Prepare an accurate and concise summary for your evaluation report. The purpose of the Findings section is to provide coherent account information for the user. The Findings section:

  • Organizes your findings in qualitative, quantitative, and/or mixed method information that allows your client(s) to address objectives, and any other specific information.
  • Analyzes your data in order to detail if and how well you met your program objectives (research questions).
  • Presents detailed Conclusions. Examples: item analysis or specific patterns.

Example. Here is an example of how you may summarize and analyze data for presentation in the Findings section of a final report:

Objective: “Sixty percent of carpenters completing the training program during program year 2010 will have acquired the skills needed to pass the carpenters’ entrance exam.”

Section 5.0: Conclusion(s)

Prepare and interpret your data to determine what the data analysis results say about the evaluation of your program. Were the results what you expected? If not, why not?

  • Explain which objectives were met and which objectives were not met.
  • Did unrelated circumstances or events influence this evaluation? If so, how?
  • Provide appropriate information for stakeholders.
  • Determine if different data sources produced different results. If so, why?
  • Discuss any relevant unexpected findings.
  • Compare the current program evaluation results with previous evaluations of this program or other similar programs.
  • Determine if the user needs to know any information other than the specific results determined by this evaluation.

Section 6.0: Recommendation(s)

Prepare detailed suggestions based on your evaluation report’s conclusions. Explain the basis for each recommendation. Additionally, provide information on why a particular recommendation will or will not improve your program.  
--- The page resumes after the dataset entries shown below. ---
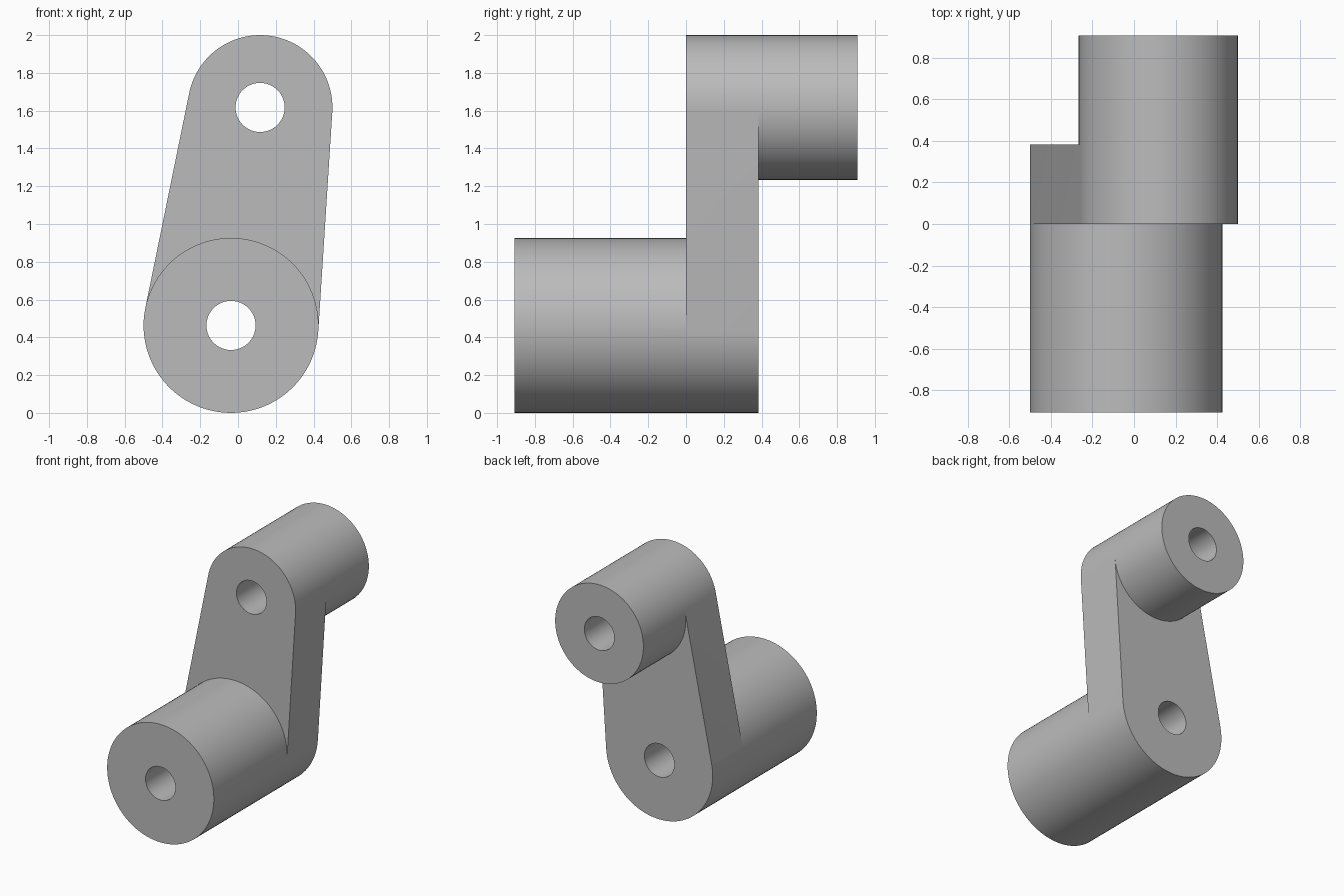
import bpy, bmesh
from math import atan2, acos, cos, sin, pi, hypot, radians

cube = bpy.data.objects.get("Cube")
if cube:
    bpy.data.objects.remove(cube, do_unlink=True)

# Dimensions: boss axes run along y, centres given as (x, z)
LOW, LOW_R = (-0.037, 0.463), 0.463
TOP, TOP_R = (0.117, 1.617), 0.383
BORE_R = 0.13
FRONT, WEB_FRONT, WEB_BACK, BACK = -0.908, 0.0, 0.383, 0.908
N = 48  # steps per arc, two arcs per circle

# Directions in which the straight web sides touch both bosses
dx, dz = TOP[0] - LOW[0], TOP[1] - LOW[1]
axis = atan2(dz, dx)
spread = acos((LOW_R - TOP_R) / hypot(dx, dz))
angles = [axis + spread + 2 * (pi - spread) * i / N for i in range(N)]
angles += [axis - spread + 2 * spread * i / N for i in range(N)]

bm = bmesh.new()


def ring(centre, radius, y):
    return [bm.verts.new((centre[0] + radius * cos(a), y, centre[1] + radius * sin(a)))
            for a in angles]


def bridge(a, b, start=0, end=2 * N):
    """Quads between two matching rings, over all or part of the turn."""
    for i in range(start, end):
        j = (i + 1) % (2 * N)
        bm.faces.new((a[i], a[j], b[j], b[i]))


# Outer rings of both bosses
low_front, low_mid, low_back = [ring(LOW, LOW_R, y) for y in (FRONT, WEB_FRONT, WEB_BACK)]
top_front, top_mid, top_back = [ring(TOP, TOP_R, y) for y in (WEB_FRONT, WEB_BACK, BACK)]

# Boss walls: full turn where free, outer arc only beside the web
bridge(low_front, low_mid)
bridge(low_mid, low_back, 0, N)
bridge(top_front, top_mid, N, 2 * N)
bridge(top_mid, top_back)

# Bores and the annular end faces around them
for centre, outer_a, outer_b, ya, yb in (
        (LOW, low_front, low_back, FRONT, WEB_BACK),
        (TOP, top_front, top_back, WEB_FRONT, BACK)):
    bore_a, bore_b = ring(centre, BORE_R, ya), ring(centre, BORE_R, yb)
    bridge(bore_a, bore_b)
    bridge(outer_a, bore_a)
    bridge(outer_b, bore_b)

# Web: front and back faces between the bosses, then the straight sides
for low, top in ((low_mid, top_front), (low_back, top_mid)):
    bm.faces.new(low[N:] + low[:1] + top[:N + 1])
for i in (0, N):
    bm.faces.new((low_mid[i], low_back[i], top_mid[i], top_front[i]))

bmesh.ops.recalc_face_normals(bm, faces=bm.faces)
mesh = bpy.data.meshes.new("crank_arm")
bm.to_mesh(mesh)
bm.free()

# Plain grey finish
grey = bpy.data.materials.new("grey")
grey.use_nodes = True
colour = (0.5, 0.5, 0.5, 1)
grey.diffuse_color = colour
grey.node_tree.nodes["Principled BSDF"].inputs["Base Color"].default_value = colour
mesh.materials.append(grey)

arm = bpy.data.objects.new("crank_arm", mesh)
bpy.context.collection.objects.link(arm)
bpy.ops.object.select_all(action="DESELECT")
arm.select_set(True)
bpy.context.view_layer.objects.active = arm
bpy.ops.object.shade_smooth_by_angle(angle=radians(30))
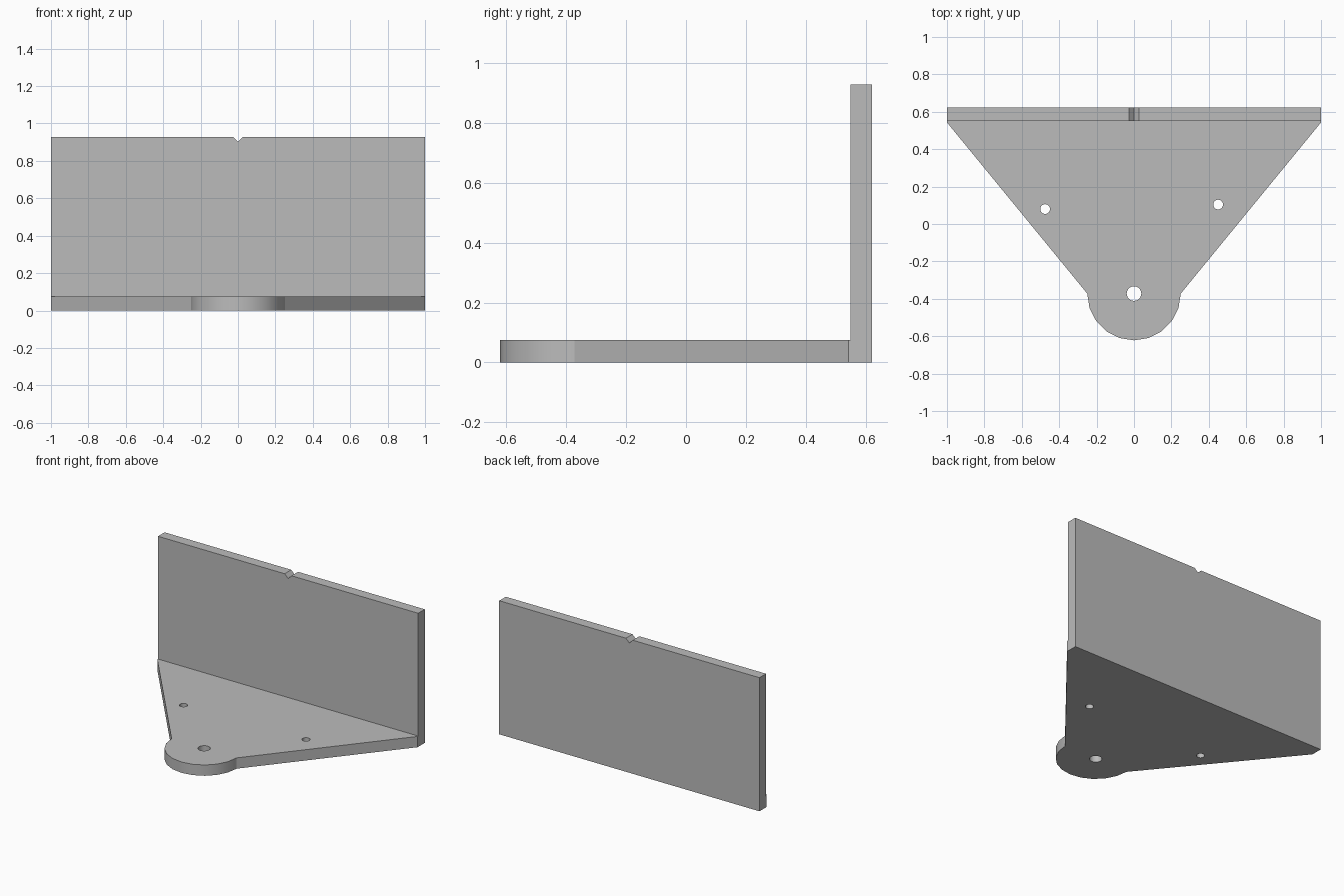
import bpy
import bmesh
from math import cos, sin, pi, radians
from mathutils import Vector

old = bpy.data.objects.get("Cube")
if old:
    bpy.data.objects.remove(old, do_unlink=True)

grey = bpy.data.materials.new("plain grey")
grey.use_nodes = True
COLOUR = (0.5, 0.5, 0.5, 1)
grey.diffuse_color = COLOUR
grey.node_tree.nodes["Principled BSDF"].inputs["Base Color"].default_value = COLOUR

WALL_FRONT, WALL_BACK, WALL_TOP = 0.55, 0.622, 0.928
PLATE_TOP = 0.075


def extrude_profile(name, points, offset):
    """Make a solid by pushing a closed profile along an offset."""
    bm = bmesh.new()
    face = bm.faces.new([bm.verts.new(p) for p in points])
    result = bmesh.ops.extrude_face_region(bm, geom=[face])
    moved = [g for g in result["geom"] if isinstance(g, bmesh.types.BMVert)]
    bmesh.ops.translate(bm, verts=moved, vec=Vector(offset))
    bmesh.ops.recalc_face_normals(bm, faces=bm.faces)
    mesh = bpy.data.meshes.new(name)
    bm.to_mesh(mesh)
    bm.free()
    mesh.materials.append(grey)
    obj = bpy.data.objects.new(name, mesh)
    bpy.context.collection.objects.link(obj)
    return obj


# Upright wall with a small V notch in the top edge
notch = 0.026
wall_outline = [(-1, 0), (1, 0), (1, WALL_TOP), (notch, WALL_TOP),
                (0, WALL_TOP - notch), (-notch, WALL_TOP), (-1, WALL_TOP)]
extrude_profile("upright_wall", [(x, WALL_FRONT, z) for x, z in wall_outline],
                (0, WALL_BACK - WALL_FRONT, 0))

# Tapered base plate with a rounded nose
nose_y, nose_r, steps = -0.372, 0.25, 10
outline = [(1, WALL_FRONT), (-1, WALL_FRONT), (-1, 0.543)]
outline += [(-nose_r * cos(pi * i / steps), nose_y - nose_r * sin(pi * i / steps))
            for i in range(steps + 1)]
outline += [(1, 0.543)]
plate = extrude_profile("base_plate", [(x, y, 0) for x, y in outline],
                        (0, 0, PLATE_TOP))

# Screw holes through the plate
holes = {"nose_hole": (0, nose_y, 0.039),
         "right_hole": (-0.475, 0.08, 0.026),
         "left_hole": (0.45, 0.104, 0.026)}
for name, (x, y, radius) in holes.items():
    bpy.ops.mesh.primitive_cylinder_add(vertices=24, radius=radius, depth=0.3,
                                        location=(x, y, 0))
    cutter = bpy.context.object
    cutter.name = name + "_cutter"
    cutter.data.materials.append(grey)
    cut = plate.modifiers.new(name, 'BOOLEAN')
    cut.operation = 'DIFFERENCE'
    cut.solver = 'EXACT'
    cut.object = cutter
    bpy.ops.object.select_all(action='DESELECT')
    plate.select_set(True)
    bpy.context.view_layer.objects.active = plate
    bpy.ops.object.modifier_apply(modifier=name)
    bpy.data.objects.remove(cutter, do_unlink=True)

bpy.ops.object.shade_smooth_by_angle(angle=radians(30))
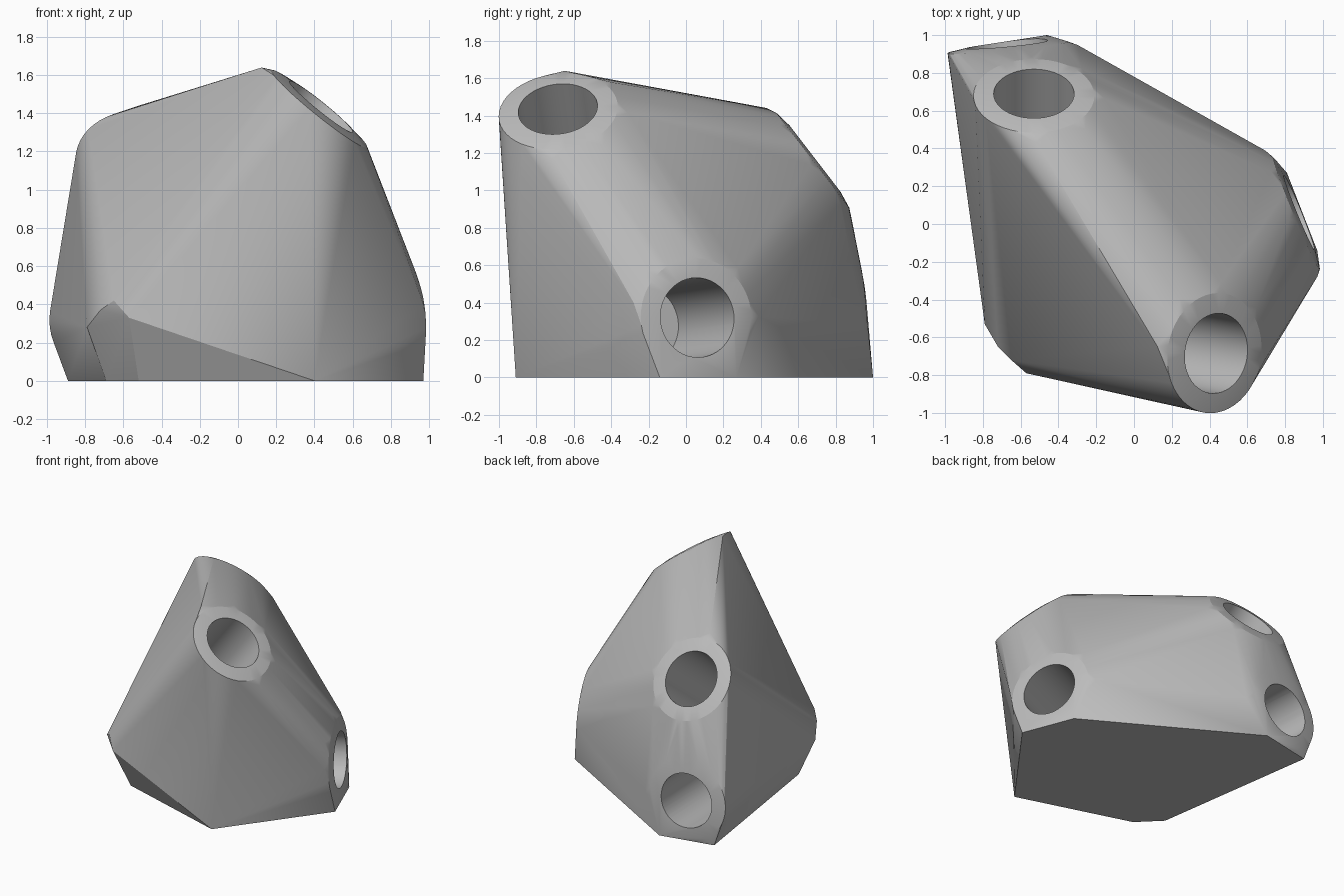
import bpy, bmesh
from math import cos, sin, tau, pi
from mathutils import Vector

cube = bpy.data.objects.get("Cube")
if cube:
    bpy.data.objects.remove(cube)

grey = bpy.data.materials.new("mid_grey")
grey.use_nodes = True
grey.diffuse_color = (0.5, 0.5, 0.5, 1)
grey.node_tree.nodes["Principled BSDF"].inputs["Base Color"].default_value = (0.5, 0.5, 0.5, 1)

# Hub where all sockets meet, and the centre of each socket mouth
HUB = Vector((-0.53, -0.52, 0.24))
MOUTHS = {
    "side": Vector((0.875, 0.06, 0.32)),
    "front": Vector((0.435, -0.685, 1.435)),
    "upper": Vector((-0.53, 0.69, 1.17)),
    "back": Vector((-0.67, 0.95, 0.32)),
}
RIM, SHOULDER, BORE, DEPTH = 0.32, 0.372, 0.213, 0.78


def add_object(name, bm):
    mesh = bpy.data.meshes.new(name)
    bm.to_mesh(mesh)
    bm.free()
    mesh.materials.append(grey)
    ob = bpy.data.objects.new(name, mesh)
    bpy.context.collection.objects.link(ob)
    return ob


def ring(centre, axis, radius, count=48):
    u = axis.cross(Vector((0, 0, 1))).normalized()
    v = axis.cross(u)
    return [centre + radius * (u * cos(tau * i / count) + v * sin(tau * i / count))
            for i in range(count)]


# Body: hull around the domed socket rims, the hub corner and the flat base
points = []
middle = sum(MOUTHS.values(), Vector()) / 4
for mouth in MOUTHS.values():
    n = (mouth - HUB).normalized()
    points += ring(mouth, n, BORE + 0.01)
    points += ring(mouth - n * 0.015, n, RIM)
    # Faceted shoulder on the half that faces the other sockets
    d = middle - mouth
    d = (d - n * d.dot(n)).normalized()
    side = n.cross(d)
    for i in range(-2, 3):
        a = i * pi / 4
        points.append(mouth - n * 0.04 + SHOULDER * (d * cos(a) + side * sin(a)))

# Corners of the base, then the chamfered hub corner and the side rim corner
for x, y in ((0.4, -0.91), (0.97, -0.14), (0.81, 0.27), (-0.46, 1.0),
             (-0.89, 0.91), (-0.69, -0.46), (-0.52, -0.63)):
    points.append(Vector((x, y, 0)))
for corner in ((-0.79, -0.53, 0.28), (-0.72, -0.65, 0.37), (-0.65, -0.72, 0.42),
               (-0.57, -0.79, 0.33), (0.97, -0.28, 0.4)):
    points.append(Vector(corner))
bm = bmesh.new()
for p in points:
    if p.z >= 0:
        bm.verts.new(p)
hull = bmesh.ops.convex_hull(bm, input=bm.verts[:])
loose = {g for g in hull["geom_interior"] + hull["geom_unused"]
         if isinstance(g, bmesh.types.BMVert)}
bmesh.ops.delete(bm, geom=list(loose), context="VERTS")
bmesh.ops.dissolve_limit(bm, angle_limit=0.005, verts=bm.verts[:], edges=bm.edges[:])
bmesh.ops.recalc_face_normals(bm, faces=bm.faces[:])
body = add_object("connector_body", bm)

# Blind round sockets
for name, mouth in MOUTHS.items():
    n = (mouth - HUB).normalized()
    bm = bmesh.new()
    inner = [bm.verts.new(p) for p in ring(mouth - n * DEPTH, n, BORE)]
    outer = [bm.verts.new(p) for p in ring(mouth + n * 0.2, n, BORE)]
    bm.faces.new(inner)
    bm.faces.new(outer)
    for i in range(len(inner)):
        j = (i + 1) % len(inner)
        bm.faces.new((inner[i], inner[j], outer[j], outer[i]))
    bmesh.ops.recalc_face_normals(bm, faces=bm.faces[:])
    cutter = add_object(name + "_socket_cutter", bm)
    mod = body.modifiers.new(name + "_socket", "BOOLEAN")
    mod.operation = "DIFFERENCE"
    mod.solver = "EXACT"
    mod.object = cutter
    bpy.ops.object.select_all(action="DESELECT")
    body.select_set(True)
    bpy.context.view_layer.objects.active = body
    bpy.ops.object.modifier_apply(modifier=mod.name)
    bpy.data.objects.remove(cutter)

bpy.ops.object.shade_smooth_by_angle(angle=0.3)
The purpose of instructional and training evaluation is to provide continuous feedback to improve training. Training improvement should lead to learners achieving higher results in tests, quizzes, on-the-job training, and other methods of evaluation. The six-step process in this article will provide you with guidelines for conducting a training evaluation. The evaluation report template here should also be useful to you in documenting your program design and results.